Hello, Slashdot readers. If you're coming here to find out what I think of the 770, you'll want to read this post first. I got one or two negative comments about my mini-review. Rather than hide my thoughts in another comment, I'm going to play them out front 'n' centre...
I'm told that I've misunderstood Nokia's positioning. I disagree. I sat in the press conference next to Steven J. Vaughan-Nichols and we both thought the positioning was askew. IMHO, the positioning is one of the key things that's wrong with the 770 right now. If Nokia's going to market this thing as a home-based device, it's just not going to take off as a mass-market success.
I'm told I didn't check my facts. The facts aren't really in dispute here. I've seen one in the flesh. Two, actually. I doubt there something drastically crippled with the two units I exercised nine hours ago.
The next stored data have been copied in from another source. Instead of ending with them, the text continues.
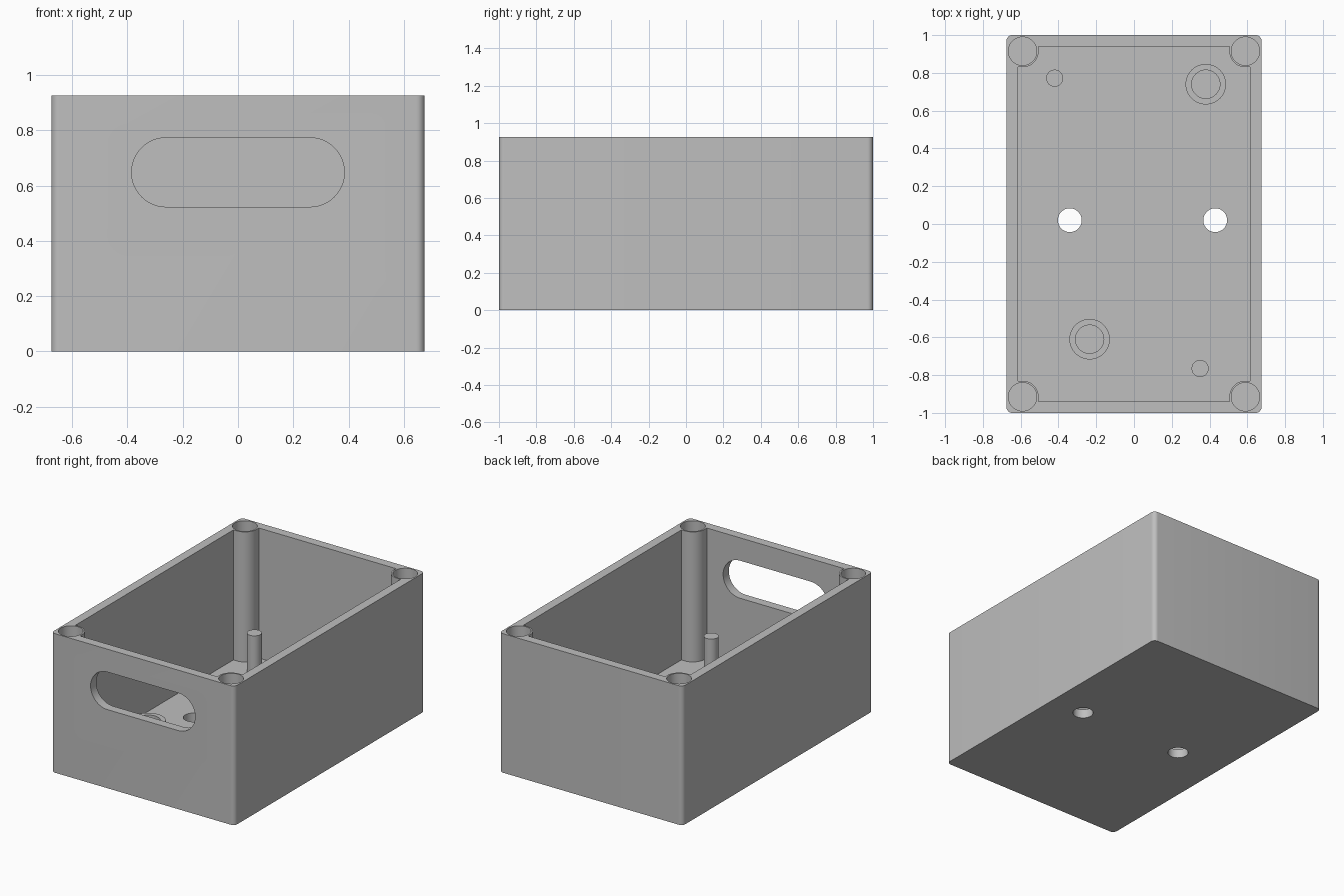
import bpy, bmesh
from math import sin, cos, pi, radians

HX, HY, H = 0.675, 1.0, 0.925      # outer half sizes and height
IX, IY, FLOOR = 0.615, 0.94, 0.06  # cavity half sizes and floor top
PX, PY, PR = 0.59, 0.915, 0.085    # corner post centre and radius
BORE = 0.075
BOSS_TOP = 0.31

if "Cube" in bpy.data.objects:
    bpy.data.objects.remove(bpy.data.objects["Cube"])

grey = bpy.data.materials.new("plain grey")
grey.use_nodes = True
grey.diffuse_color = (0.52, 0.52, 0.52, 1)
grey.node_tree.nodes["Principled BSDF"].inputs["Base Color"].default_value = grey.diffuse_color


def arc(cx, cy, r, start, end, steps):
    angles = [radians(start + (end - start) * i / steps) for i in range(steps + 1)]
    return [(cx + r * cos(a), cy + r * sin(a)) for a in angles]


def circle(cx, cy, r):
    return arc(cx, cy, r, 0, 360, 48)[:-1]


def four_corners(quarter):
    """Mirror a counter-clockwise first-quadrant outline into a closed loop."""
    loop = []
    for sx, sy in ((1, 1), (-1, 1), (-1, -1), (1, -1)):
        pts = [(sx * x, sy * y) for x, y in quarter]
        loop += pts if sx * sy > 0 else pts[::-1]
    return loop


def prism(name, outline, low, high, upright=False):
    """Extrude an outline along z, or along y when upright."""
    place = (lambda u, v, w: (u, w, v)) if upright else (lambda u, v, w: (u, v, w))
    bm = bmesh.new()
    face = bm.faces.new([bm.verts.new(place(u, v, low)) for u, v in outline])
    side = bmesh.ops.extrude_face_region(bm, geom=[face])["geom"]
    shift = place(0, 0, high - low)
    bmesh.ops.translate(bm, vec=shift, verts=[g for g in side if isinstance(g, bmesh.types.BMVert)])
    bmesh.ops.recalc_face_normals(bm, faces=bm.faces)
    mesh = bpy.data.meshes.new(name)
    bm.to_mesh(mesh)
    bm.free()
    mesh.materials.append(grey)
    obj = bpy.data.objects.new(name, mesh)
    bpy.context.collection.objects.link(obj)
    return obj


def select(obj):
    bpy.ops.object.select_all(action='DESELECT')
    obj.select_set(True)
    bpy.context.view_layer.objects.active = obj


def cut(target, cutter):
    select(target)
    cutter.hide_render = True
    mod = target.modifiers.new("cut", 'BOOLEAN')
    mod.operation, mod.solver, mod.object = 'DIFFERENCE', 'EXACT', cutter
    bpy.ops.object.modifier_apply(modifier=mod.name)
    bpy.data.objects.remove(cutter)


def finish(obj):
    select(obj)
    bpy.ops.object.shade_smooth_by_angle(angle=radians(30))


# Rounded outer shell
R = 0.03
box = prism("box_shell", four_corners(arc(HX - R, HY - R, R, 0, 90, 8)), 0, H)

# Cavity that leaves a rounded post in each corner
quarter = [(IX, PY - PR)] + arc(PX, PY, PR, 270, 180, 16) + [(PX - PR, IY)]
cut(box, prism("cavity_cutter", four_corners(quarter), FLOOR, H + 0.1))

# Blind bores in the corner posts
for sx in (-1, 1):
    for sy in (-1, 1):
        cut(box, prism("bore_cutter", circle(sx * PX, sy * PY, BORE), H - 0.35, H + 0.1))

# Two mounting holes through the floor
for x in (-0.34, 0.43):
    cut(box, prism("mount_cutter", circle(x, 0.02, 0.063), -0.1, 0.2))

# Long round-ended opening in the front wall
slot = arc(0.26, 0.648, 0.125, -90, 90, 24) + arc(-0.26, 0.648, 0.125, 90, 270, 24)
cut(box, prism("slot_cutter", slot, -1.1, -0.8, upright=True))
finish(box)

# Hollow screw bosses and slim locating pins on the floor
for name, x, y in (("back", 0.38, 0.74), ("front", -0.235, -0.61)):
    boss = prism(name + "_screw_boss", circle(x, y, 0.107), FLOOR - 0.01, BOSS_TOP)
    cut(boss, prism("boss_cutter", circle(x, y, BORE), FLOOR + 0.002, BOSS_TOP + 0.1))
    finish(boss)
for name, x, y in (("back", -0.42, 0.772), ("front", 0.35, -0.765)):
    finish(prism(name + "_locating_pin", circle(x, y, 0.045), FLOOR - 0.01, BOSS_TOP + 0.005))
Us geeks may love the concept of the 770 (like I said, I wanted to like it, I really did). We may revel in its "revolutionary openness" as one anonymous commenter put it. We may even think that US$350 is a chump-change-cheap impulse buy (although I reckon that's stretching it a bit). Unfortunately, geek-lust does not a successful product make. Look at the Treo 600/650 line. A huge proportion of geeks have these, but is PalmOne a huge success?
One final thought: items of consumer electronics very, very rarely become successful despite poor marketing. Don't forget: marketing is more than just the "outbound" art of advertising, PR, and so on——it's also the "inbound" art of setting user requirements, positioning, and planning. It seems to me that Nokia has the positioning wrong.
Categories: Nokia 770, Nokia, 770, Linux.